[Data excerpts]
====

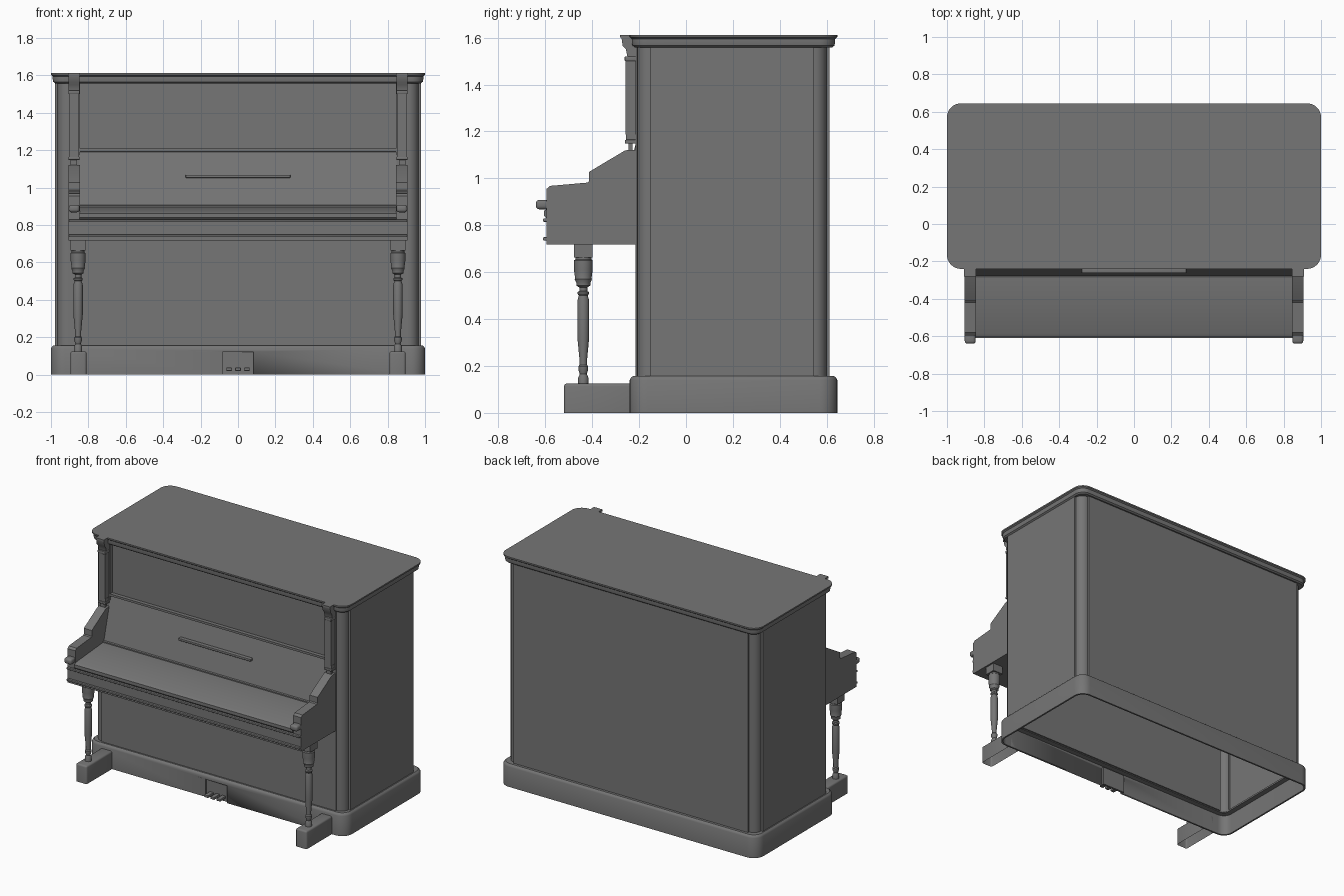
import bpy, bmesh, math
from math import sin, cos, pi

if "Cube" in bpy.data.objects:
    bpy.data.objects.remove(bpy.data.objects["Cube"], do_unlink=True)

GREY = (0.18, 0.18, 0.18, 1)
mat = bpy.data.materials.new("case_grey")
mat.use_nodes = True
mat.diffuse_color = GREY
mat.node_tree.nodes["Principled BSDF"].inputs["Base Color"].default_value = GREY


def finish(name, bm, smooth=True):
    bmesh.ops.recalc_face_normals(bm, faces=bm.faces)
    mesh = bpy.data.meshes.new(name)
    bm.to_mesh(mesh)
    bm.free()
    mesh.materials.append(mat)
    ob = bpy.data.objects.new(name, mesh)
    bpy.context.collection.objects.link(ob)
    if smooth:
        bpy.ops.object.select_all(action='DESELECT')
        ob.select_set(True)
        bpy.context.view_layer.objects.active = ob
        bpy.ops.object.shade_smooth_by_angle(angle=math.radians(35))
    return ob


def loft(name, rings, caps=False, wrap=False):
    """Skin a stack of equal-length point rings."""
    bm = bmesh.new()
    vs = [[bm.verts.new(p) for p in r] for r in rings]
    n = len(vs[0])
    pairs = list(zip(vs, vs[1:])) + ([(vs[-1], vs[0])] if wrap else [])
    for a, b in pairs:
        for i in range(n):
            j = (i + 1) % n
            bm.faces.new((a[i], a[j], b[j], b[i]))
    if caps:
        bm.faces.new(vs[0])
        bm.faces.new(vs[-1])
    return finish(name, bm)


def extrude_x(name, profile, x0, x1):
    """Side profile of (y, z) points carried across x."""
    return loft(name, [[(x, y, z) for y, z in profile] for x in (x0, x1)], caps=True)


def box(name, x0, x1, y0, y1, z0, z1, bevel=0, open_bottom=False):
    bm = bmesh.new()
    bmesh.ops.create_cube(bm, size=1)
    for v in bm.verts:
        v.co = ((x0, x1)[v.co.x > 0], (y0, y1)[v.co.y > 0], (z0, z1)[v.co.z > 0])
    if open_bottom:
        bm.faces.ensure_lookup_table()
        low = [f for f in bm.faces if all(v.co.z == min(z0, z1) for v in f.verts)]
        bmesh.ops.delete(bm, geom=low, context='FACES_ONLY')
    if bevel:
        edges = [e for e in bm.edges if not e.is_boundary]
        bmesh.ops.bevel(bm, geom=edges, offset=bevel, segments=3, profile=0.5,
                        affect='EDGES')
    return finish(name, bm)


def rounded(z, inset):
    """Rounded rectangle of the lid and plinth footprint."""
    r, pts = 0.075 - inset, []
    for k, (sx, sy) in enumerate([(1, 1), (-1, 1), (-1, -1), (1, -1)]):
        cx, cy = sx * 0.925, 0.2025 + sy * 0.3675
        for i in range(9):
            a = (k + i / 8) * pi / 2
            pts.append((cx + r * cos(a), cy + r * sin(a), z))
    return pts


# Hollow plinth with a shallow pedal recess
plinth = loft("plinth", [rounded(z, i) for z, i in
              [(0, 0), (0.14, 0), (0.15, 0.005), (0.157, 0.014), (0.157, 0.05),
               (0.145, 0.05), (0.145, 0.012), (0, 0.012)]], wrap=True)
cutter = box("pedal_recess_cutter", -0.083, 0.083, -0.3, -0.2, -0.1, 0.122)
cutter.hide_render = True
cutter.hide_set(True)
cut = plinth.modifiers.new("recess", 'BOOLEAN')
cut.object = cutter
cut.operation = 'DIFFERENCE'
cut.solver = 'EXACT'
box("pedal_plate", -0.09, 0.09, -0.225, -0.21, 0, 0.13)
for i in (-1, 0, 1):
    box("pedal", i * 0.047 - 0.015, i * 0.047 + 0.015, -0.285, -0.22, 0.02, 0.038, 0.004)

# Hollow case with stepped quarter-round corners
half = [(0.91, -0.185)]
half += [(0.91 + 0.055 * cos(a), -0.153 + 0.055 * sin(a))
         for a in [-pi / 2 + i * pi / 16 for i in range(9)]]
half += [(0.978, -0.153), (0.978, 0.545)]
half += [(0.91 + 0.055 * cos(a), 0.545 + 0.055 * sin(a))
         for a in [i * pi / 16 for i in range(9)]]
half += [(0.91, 0.613)]
outline = half + [(-x, y) for x, y in reversed(half)]


def case_ring(z, s):
    return [(x * s, 0.21 + (y - 0.21) * s, z) for x, y in outline]


loft("case", [case_ring(0.15, 1), case_ring(1.57, 1), case_ring(1.57, 0.985),
              case_ring(0.15, 0.985)], wrap=True)
box("lower_front_panel", -0.91, 0.91, -0.215, -0.186, 0.15, 0.73)

# Lid with moulded edge
loft("lid", [rounded(z, i) for z, i in
             [(1.558, 0.022), (1.566, 0.012), (1.58, 0.009), (1.595, 0.009),
              (1.602, 0), (1.612, 0)]], caps=True)

# Keybed, fallboard and music desk
box("keybed", -0.905, 0.905, -0.595, -0.19, 0.718, 0.83)
for z in (0.735, 0.815):
    box("keybed_moulding", -0.905, 0.905, -0.61, -0.59, z, z + 0.014, 0.004)
extrude_x("fallboard", [(-0.19, 0.83), (-0.595, 0.83), (-0.605, 0.84), (-0.605, 0.862),
                        (-0.585, 0.873), (-0.29, 0.897), (-0.19, 0.897)], -0.847, 0.847)
extrude_x("music_desk", [(-0.186, 0.89), (-0.288, 0.89), (-0.288, 0.905), (-0.278, 0.908),
                         (-0.203, 1.19), (-0.212, 1.193), (-0.212, 1.208),
                         (-0.186, 1.208)], -0.847, 0.847)
box("music_ledge", -0.28, 0.28, -0.262, -0.23, 1.052, 1.068, 0.003)

# Turned leg silhouette as (radius, height)
TURNING = [(0.034, 0.665), (0.034, 0.655), (0.04, 0.65), (0.04, 0.61), (0.035, 0.575),
           (0.037, 0.57), (0.03, 0.555), (0.03, 0.543), (0.017, 0.535), (0.017, 0.52),
           (0.024, 0.515), (0.024, 0.507), (0.019, 0.5), (0.025, 0.48), (0.025, 0.32),
           (0.016, 0.225), (0.016, 0.205), (0.021, 0.198), (0.021, 0.185),
           (0.015, 0.165), (0.022, 0.15), (0.022, 0.12)]
CHEEK = [(-0.19, 0.718), (-0.595, 0.718), (-0.595, 0.955), (-0.58, 0.968), (-0.42, 0.982),
         (-0.413, 0.988), (-0.413, 1.028), (-0.262, 1.118), (-0.245, 1.122), (-0.19, 1.122)]

for side, s in (("right", -1), ("left", 1)):
    def part(name, c, w, *dims, **kw):
        return box(f"{side}_{name}", s * c - w / 2, s * c + w / 2, *dims, **kw)

    # Cheek and arm scroll
    extrude_x(f"{side}_cheek", CHEEK, s * 0.845, s * 0.907)
    part("arm_scroll", 0.876, 0.058, -0.64, -0.58, 0.868, 0.908, bevel=0.014)

    # Front leg and foot
    loft(f"{side}_leg", [[(s * 0.855 + r * cos(a), -0.438 + r * sin(a), z)
                          for a in [k * pi / 12 for k in range(24)]]
                         for r, z in TURNING], caps=True)
    part("leg_block", 0.855, 0.08, -0.478, -0.398, 0.663, 0.72)
    part("foot", 0.853, 0.086, -0.52, -0.228, 0, 0.125, bevel=0.012, open_bottom=True)

    # Upper pilaster and bracket column
    part("pilaster", 0.877, 0.066, -0.215, -0.18, 0.72, 1.56)
    part("column_foot", 0.877, 0.035, -0.246, -0.228, 1.115, 1.15)
    part("column_base", 0.877, 0.06, -0.26, -0.21, 1.148, 1.165, bevel=0.004)
    part("column_base_block", 0.877, 0.054, -0.256, -0.21, 1.165, 1.187)
    part("column_shaft", 0.877, 0.05, -0.259, -0.21, 1.187, 1.5)
    part("column_collar", 0.877, 0.06, -0.262, -0.21, 1.5, 1.52, bevel=0.004)
    extrude_x(f"{side}_capital", [(-0.21, 1.52), (-0.25, 1.52), (-0.256, 1.55),
                                  (-0.27, 1.565), (-0.275, 1.6), (-0.21, 1.6)],
              s * 0.847, s * 0.907)
    part("capital_top", 0.877, 0.066, -0.281, -0.2, 1.6, 1.612)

====

• _WHAT YOU HAVE TO DO_: Restate exactly the lines running from the line with "# Upper pilaster and bracket column" to the end of the entries above, both ends included.

• _EXERCISE RESULT_:
    # Upper pilaster and bracket column
    part("pilaster", 0.877, 0.066, -0.215, -0.18, 0.72, 1.56)
    part("column_foot", 0.877, 0.035, -0.246, -0.228, 1.115, 1.15)
    part("column_base", 0.877, 0.06, -0.26, -0.21, 1.148, 1.165, bevel=0.004)
    part("column_base_block", 0.877, 0.054, -0.256, -0.21, 1.165, 1.187)
    part("column_shaft", 0.877, 0.05, -0.259, -0.21, 1.187, 1.5)
    part("column_collar", 0.877, 0.06, -0.262, -0.21, 1.5, 1.52, bevel=0.004)
    extrude_x(f"{side}_capital", [(-0.21, 1.52), (-0.25, 1.52), (-0.256, 1.55),
                                  (-0.27, 1.565), (-0.275, 1.6), (-0.21, 1.6)],
              s * 0.847, s * 0.907)
    part("capital_top", 0.877, 0.066, -0.281, -0.2, 1.6, 1.612)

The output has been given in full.